Aug 312011
 August 31, 2011  Posted by  Business, Court, Surveillance

Kim Zetter reports:

An Ohio woman and her boyfriend can sue a laptop-tracking company that recorded their sexually explicit communications in an effort to identify thieves who stole the computer the woman was using.

U.S. District Judge Walter Rice ruled last week against Absolute Software, which provides software and services for tracking stolen computers. Absolute sought a summary judgment in its favor, insisting that one of its theft recovery agents acted properly when he captured sexually explicit images of Susan Clements-Jeffrey communicating via webcam with her boyfriend and passed them to police in an effort to recover the stolen computer.


Aug 312011
 August 31, 2011  Posted by  Non-U.S., Youth & Schools

The Information Commissioner’s Office (ICO) said that it was important for children to learn about data privacy and freedom of information (FOI) rights, and that both “should be embedded in the formal education process”.

The ICO is responsible for ensuring organisations comply with UK data protection laws, FOI laws and regulations on privacy and electronic communications.
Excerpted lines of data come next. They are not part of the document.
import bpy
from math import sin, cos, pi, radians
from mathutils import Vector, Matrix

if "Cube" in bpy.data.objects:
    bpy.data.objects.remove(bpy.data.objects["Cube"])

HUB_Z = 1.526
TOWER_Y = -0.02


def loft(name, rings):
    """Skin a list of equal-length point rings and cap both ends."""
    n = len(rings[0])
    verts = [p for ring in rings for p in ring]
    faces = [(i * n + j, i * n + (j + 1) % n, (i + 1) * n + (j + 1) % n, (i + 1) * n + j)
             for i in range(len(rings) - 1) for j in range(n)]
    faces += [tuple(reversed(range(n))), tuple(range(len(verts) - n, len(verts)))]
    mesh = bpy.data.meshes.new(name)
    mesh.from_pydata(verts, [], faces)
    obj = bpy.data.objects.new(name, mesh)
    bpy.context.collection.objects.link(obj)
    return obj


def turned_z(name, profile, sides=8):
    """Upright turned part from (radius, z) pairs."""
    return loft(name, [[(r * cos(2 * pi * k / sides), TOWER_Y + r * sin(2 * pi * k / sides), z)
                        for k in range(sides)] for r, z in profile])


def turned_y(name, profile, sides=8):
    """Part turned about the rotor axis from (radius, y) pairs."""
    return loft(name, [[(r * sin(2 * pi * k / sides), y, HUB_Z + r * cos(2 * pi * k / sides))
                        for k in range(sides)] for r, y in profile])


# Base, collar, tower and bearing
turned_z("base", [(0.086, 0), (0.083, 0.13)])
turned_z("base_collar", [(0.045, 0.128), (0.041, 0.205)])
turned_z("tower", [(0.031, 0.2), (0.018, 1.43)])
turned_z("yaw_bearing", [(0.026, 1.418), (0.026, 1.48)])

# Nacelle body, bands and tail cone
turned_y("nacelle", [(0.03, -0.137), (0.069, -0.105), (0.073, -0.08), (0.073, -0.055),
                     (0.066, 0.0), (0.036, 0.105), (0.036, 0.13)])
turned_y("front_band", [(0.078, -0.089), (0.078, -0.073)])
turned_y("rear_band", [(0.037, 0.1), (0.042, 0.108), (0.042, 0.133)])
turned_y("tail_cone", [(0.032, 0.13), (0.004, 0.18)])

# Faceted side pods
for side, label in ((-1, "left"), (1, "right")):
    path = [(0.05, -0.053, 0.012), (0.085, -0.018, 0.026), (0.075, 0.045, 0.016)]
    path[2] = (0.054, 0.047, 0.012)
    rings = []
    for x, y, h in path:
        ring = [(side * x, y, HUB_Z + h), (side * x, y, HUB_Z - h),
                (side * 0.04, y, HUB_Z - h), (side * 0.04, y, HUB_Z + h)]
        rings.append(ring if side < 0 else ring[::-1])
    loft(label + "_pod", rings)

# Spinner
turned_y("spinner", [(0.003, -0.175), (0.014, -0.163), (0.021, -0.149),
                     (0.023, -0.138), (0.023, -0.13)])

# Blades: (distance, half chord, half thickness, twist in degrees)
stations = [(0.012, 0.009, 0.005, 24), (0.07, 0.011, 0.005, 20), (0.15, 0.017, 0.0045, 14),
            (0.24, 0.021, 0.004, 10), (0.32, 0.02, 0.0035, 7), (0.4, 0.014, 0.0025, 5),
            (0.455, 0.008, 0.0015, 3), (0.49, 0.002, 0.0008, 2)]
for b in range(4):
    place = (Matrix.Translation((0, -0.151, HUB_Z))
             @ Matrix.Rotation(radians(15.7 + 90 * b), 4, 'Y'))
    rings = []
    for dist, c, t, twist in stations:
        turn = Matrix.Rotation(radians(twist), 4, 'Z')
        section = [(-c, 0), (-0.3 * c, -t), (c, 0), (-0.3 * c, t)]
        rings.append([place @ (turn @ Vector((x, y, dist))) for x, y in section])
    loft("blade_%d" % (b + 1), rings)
It said that it was imperative that children learned about privacy after revealing the details of research into the use of social networks by students.

A survey of more than 4,000 young people showed that 88% of secondary school students and 39% of primary school pupils have a social networking site profile, the ICO said. Most respondents had not read the sites’ privacy policies, almost a third did not know what one was, and nearly a quarter said they did not know where to find the information, it said.
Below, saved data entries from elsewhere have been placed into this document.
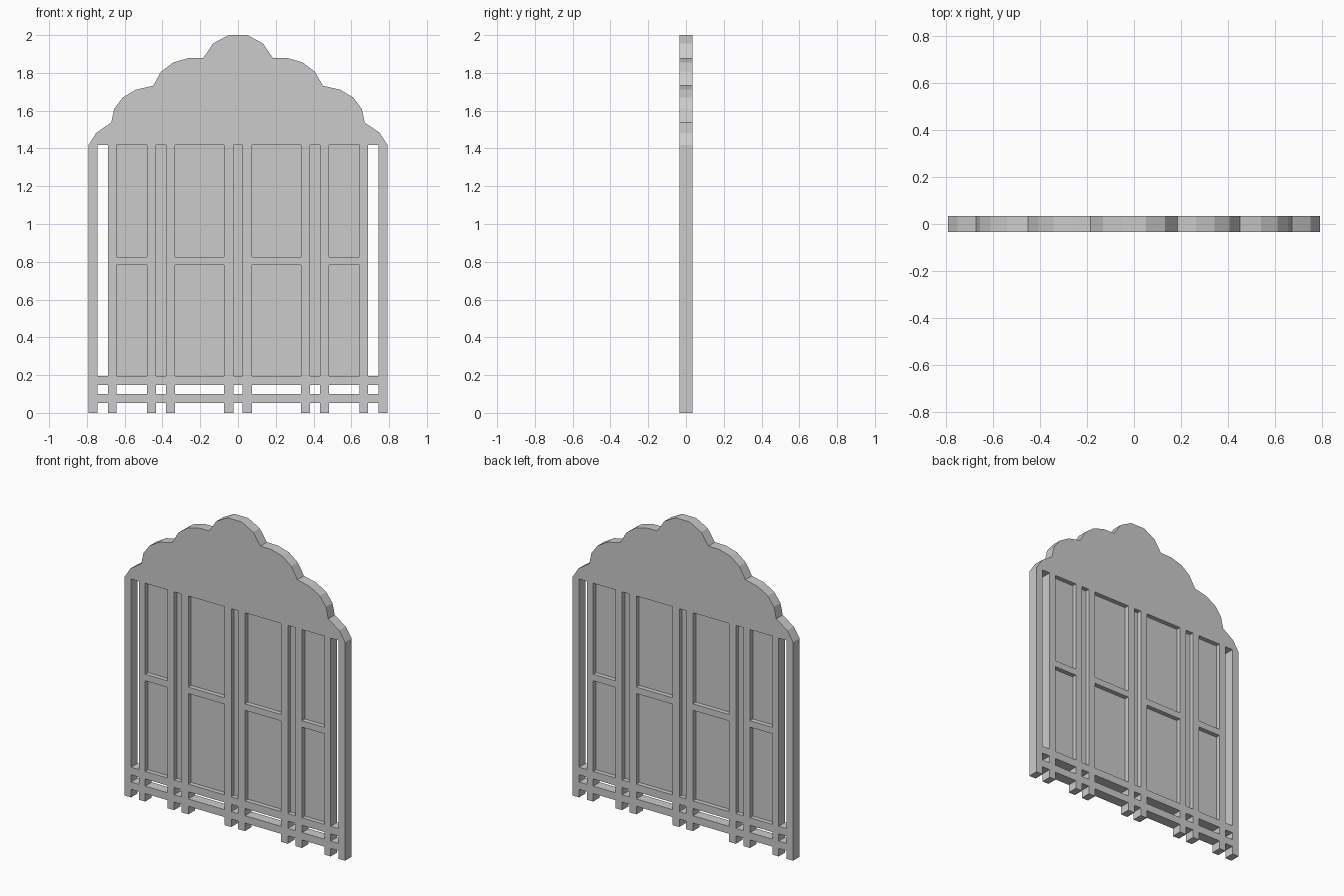
import bpy, bmesh

if "Cube" in bpy.data.objects:
    bpy.data.objects.remove(bpy.data.objects["Cube"])

D = 0.0335       # half depth of the frame
P = 0.004        # half depth of the thin panels
HEAD = 1.417     # underside of the scalloped head


def box(name, x0, x1, z0, z1, d=D):
    bm = bmesh.new()
    bmesh.ops.create_cube(bm, size=1)
    for v in bm.verts:
        v.co.x = x0 if v.co.x < 0 else x1
        v.co.y = -d if v.co.y < 0 else d
        v.co.z = z0 if v.co.z < 0 else z1
    return finish(name, bm)


def finish(name, bm):
    bmesh.ops.recalc_face_normals(bm, faces=bm.faces)
    me = bpy.data.meshes.new(name)
    bm.to_mesh(me)
    bm.free()
    ob = bpy.data.objects.new(name, me)
    bpy.context.collection.objects.link(ob)
    return ob


# Scalloped head: right half of the outline, mirrored
half = [(0.05, 2.0), (0.132, 1.956), (0.184, 1.879), (0.264, 1.878),
        (0.343, 1.855), (0.406, 1.807), (0.45, 1.732), (0.541, 1.711),
        (0.611, 1.669), (0.655, 1.61), (0.671, 1.537), (0.75, 1.483),
        (0.792, HEAD)]
outline = half + [(-x, z) for x, z in reversed(half)]
bm = bmesh.new()
face = bm.faces.new([bm.verts.new((x, -D, z)) for x, z in outline])
ext = bmesh.ops.extrude_face_region(bm, geom=[face])
bmesh.ops.translate(bm, vec=(0, 2 * D, 0),
                    verts=[g for g in ext["geom"] if isinstance(g, bmesh.types.BMVert)])
if not face.is_valid or len([f for f in bm.faces if len(f.verts) > 4]) < 2:
    bm.faces.new([v for v in bm.verts if v.co.y < 0])
finish("scalloped_head", bm)

# Upright posts
right = [(0.025, 0.073), (0.333, 0.381), (0.435, 0.483), (0.643, 0.689), (0.744, 0.792)]
posts = [(-b, -a) for a, b in reversed(right)] + right
for x0, x1 in posts:
    box("post", x0, x1, 0, HEAD)

# Bays between posts: low rails, mid rail in the wide bays, thin infill panels
for i, (left, nxt) in enumerate(zip(posts, posts[1:])):
    x0, x1 = left[1], nxt[0]
    box("bottom_rail", x0, x1, 0.052, 0.1)
    box("lower_rail", x0, x1, 0.147, 0.196)
    if i in (0, 8):          # outermost bays stay open
        continue
    if x1 - x0 > 0.1:
        box("mid_rail", x0, x1, 0.784, 0.826)
        box("lower_panel", x0, x1, 0.196, 0.784, P)
        box("upper_panel", x0, x1, 0.826, HEAD, P)
    else:
        box("narrow_panel", x0, x1, 0.196, HEAD, P)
Aug 312011
 August 31, 2011  Posted by  Business, Court

Carolyn Thompson reports:

A man suing for part ownership of Facebook must give lawyers for the social networking company access to every email he’s exchanged since 2003, a federal judge ruled Tuesday.

Judge Richard Arcara denied Paul Ceglia’s request to delay Facebook’s access to his emails so he could object on privacy grounds. It was the latest in a series of court rulings that have gone Facebook’s way as the Palo-Alto, Calif.-based company and its founder, Mark Zuckerberg, aggressively defend against Ceglia’s claims that Zuckerberg signed away half of Facebook before it got off the ground.
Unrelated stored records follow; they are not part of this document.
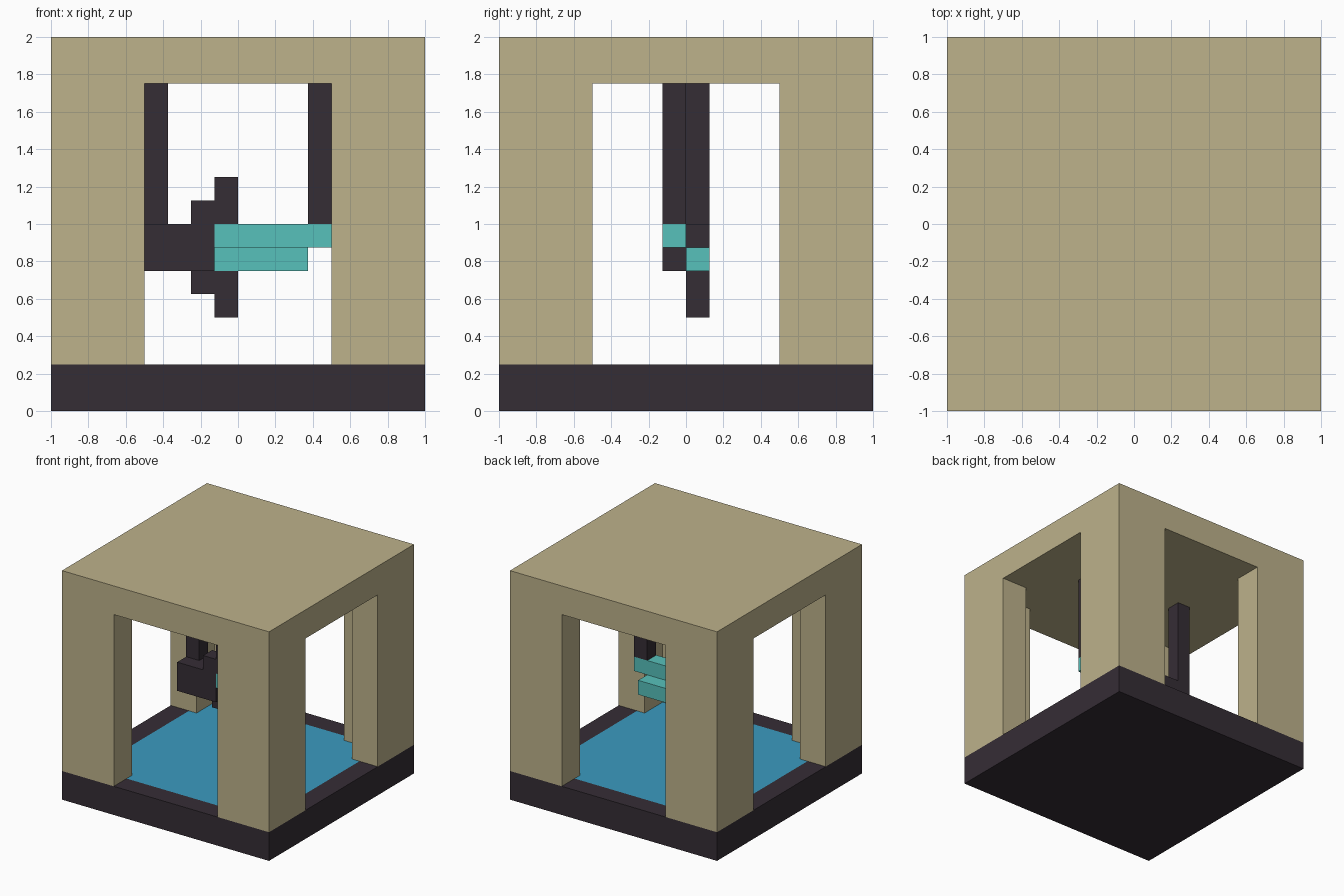
import bpy
import bmesh
from mathutils import Matrix, Vector

old = bpy.data.objects.get("Cube")
if old:
    bpy.data.objects.remove(old, do_unlink=True)


def material(name, hex_code):
    srgb = [int(hex_code[i:i + 2], 16) / 255 for i in (0, 2, 4)]
    colour = [((c + 0.055) / 1.055) ** 2.4 for c in srgb] + [1]
    mat = bpy.data.materials.new(name)
    mat.use_nodes = True
    mat.diffuse_color = colour
    mat.node_tree.nodes["Principled BSDF"].inputs["Base Color"].default_value = colour
    return mat


SAND = material("sand stone", "bdb28b")
DARK = material("dark stone", "352d35")
TEAL = material("teal", "57c1bb")
BLUE = material("blue", "3b9bc0")


def finish(bm, name, *mats):
    bmesh.ops.recalc_face_normals(bm, faces=bm.faces[:])
    mesh = bpy.data.meshes.new(name)
    bm.to_mesh(mesh)
    bm.free()
    for mat in mats:
        mesh.materials.append(mat)
    obj = bpy.data.objects.new(name, mesh)
    bpy.context.collection.objects.link(obj)
    return obj


def box_mesh(x, y, z):
    """Box between the given (low, high) limits on each axis."""
    bm = bmesh.new()
    bmesh.ops.create_cube(bm, size=1)
    for v in bm.verts:
        v.co = [lim[0] if c < 0 else lim[1] for c, lim in zip(v.co, (x, y, z))]
    return bm


def prism(name, points, axis, depth, mat):
    """Extrude a closed outline of 3D points along an axis."""
    bm = bmesh.new()
    face = bm.faces.new([bm.verts.new(p) for p in points])
    ext = bmesh.ops.extrude_face_region(bm, geom=[face])
    moved = [g for g in ext["geom"] if isinstance(g, bmesh.types.BMVert)]
    bmesh.ops.translate(bm, vec=Vector(axis) * depth, verts=moved)
    return finish(bm, name, mat)


def box(name, x, y, z, mat):
    return finish(box_mesh(x, y, z), name, mat)


# Base slab with a blue floor inset in its top
bm = box_mesh((-1, 1), (-1, 1), (0, 0.25))
bm.normal_update()
top = max(bm.faces, key=lambda f: f.calc_center_median().z)
bmesh.ops.inset_region(bm, faces=[top], thickness=0.25)
top.material_index = 1
finish(bm, "base", DARK, BLUE)

# Canopy: solid block hollowed by a room with an opening on each side
canopy = box("canopy", (-1, 1), (-1, 1), (0.25, 2), SAND)
quarter = [(1.2, 0.5), (0.75, 0.5), (0.75, 0.75), (0.5, 0.75), (0.5, 1.2)]
outline = [Matrix.Rotation(turn * 1.5707963, 3, "Z") @ Vector((x, y, 0))
           for turn in range(4) for x, y in quarter]
cutter = prism("room_cutter", outline, (0, 0, 1), 1.75, SAND)
cutter.hide_render = True
cut = canopy.modifiers.new("room", "BOOLEAN")
cut.operation = "DIFFERENCE"
cut.solver = "EXACT"
cut.object = cutter
bpy.context.view_layer.objects.active = canopy
bpy.ops.object.modifier_apply(modifier=cut.name)
bpy.data.objects.remove(cutter, do_unlink=True)

# Hanging sword: handle and two staggered halves of blade, guard and hanger
FRONT, BACK = (-0.125, 0), (0, 0.125)
box("handle", (-0.5, -0.125), (-0.125, 0.125), (0.75, 1), DARK)
box("upper_blade", (-0.125, 0.5), FRONT, (0.875, 1), TEAL)
box("lower_blade", (-0.125, 0.375), BACK, (0.75, 0.875), TEAL)
box("left_hanger", (0.375, 0.5), FRONT, (1, 1.75), DARK)
box("right_hanger", (-0.5, -0.375), BACK, (1, 1.75), DARK)

# Stepped guards, one above the front half and one below the back half
steps = [(-0.25, 0), (0, 0), (0, 0.25), (-0.125, 0.25), (-0.125, 0.125), (-0.25, 0.125)]
for name, half, z, up in (("upper_guard", FRONT, 1, 1), ("lower_guard", BACK, 0.75, -1)):
    prism(name, [(x, half[0], z + up * h) for x, h in steps], (0, 1, 0), 0.125, DARK)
Read more on Bloomberg Businessweek.

Aug 272011
 August 27, 2011  Posted by  Court, Surveillance

From EFF:

9th Circuit to Hear Oral Arguments in Hepting v. AT&T and Jewel v. NSA

Seattle – On Wednesday, August 31 at 2 p.m., the 9th U.S. Circuit Court of Appeals in Seattle will hear oral argument
from the Electronic Frontier Foundation (EFF) in Hepting v.AT&T and Jewel v. NSA — EFF’s two cases challenging the
government’s illegal mass surveillance of millions ofordinary Americans’ private communications.

At stake in Wednesday’s hearing is whether the courts can judge the legality and constitutionality of the National Security Agency’s (NSA’s) bulk interception of Americans’ phone calls and emails, accomplished through back-door access to AT&T’s domestic telecom network and its databases of communications records. The government has argued that the NSA program should be immune from judicial scrutiny because litigation over the spying — which has been the subject of widespread and detailed reporting and debate for over half a decade — would cause the disclosure of “state secrets” and harm national security.

More than five years ago, EFF filed Hepting v AT&T, the first lawsuit against a telecom aimed at stopping the government’s dragnet domestic wiretapping. In 2008, when Congress passed legislation that threatened to end the Hepting case, EFF filed Jewel v. NSA — a case directly against the government and government officials. On Wednesday, EFF Legal Director Cindy Cohn in the Hepting case and Senior Staff Attorney Kevin Bankston in the Jewel case will urge the appeals court to allow the lawsuits to proceed so that the courts can finally apply the rule of law to the NSA’s dragnet surveillance program.

Hepting v. AT&T
Jewel v. NSA

Wednesday, August 31
2 p.m.

William K. Nakamura Courthouse
1010 Fifth Avenue
Seattle, WA 98104
7th Floor, Court #2

For more background on the hearing: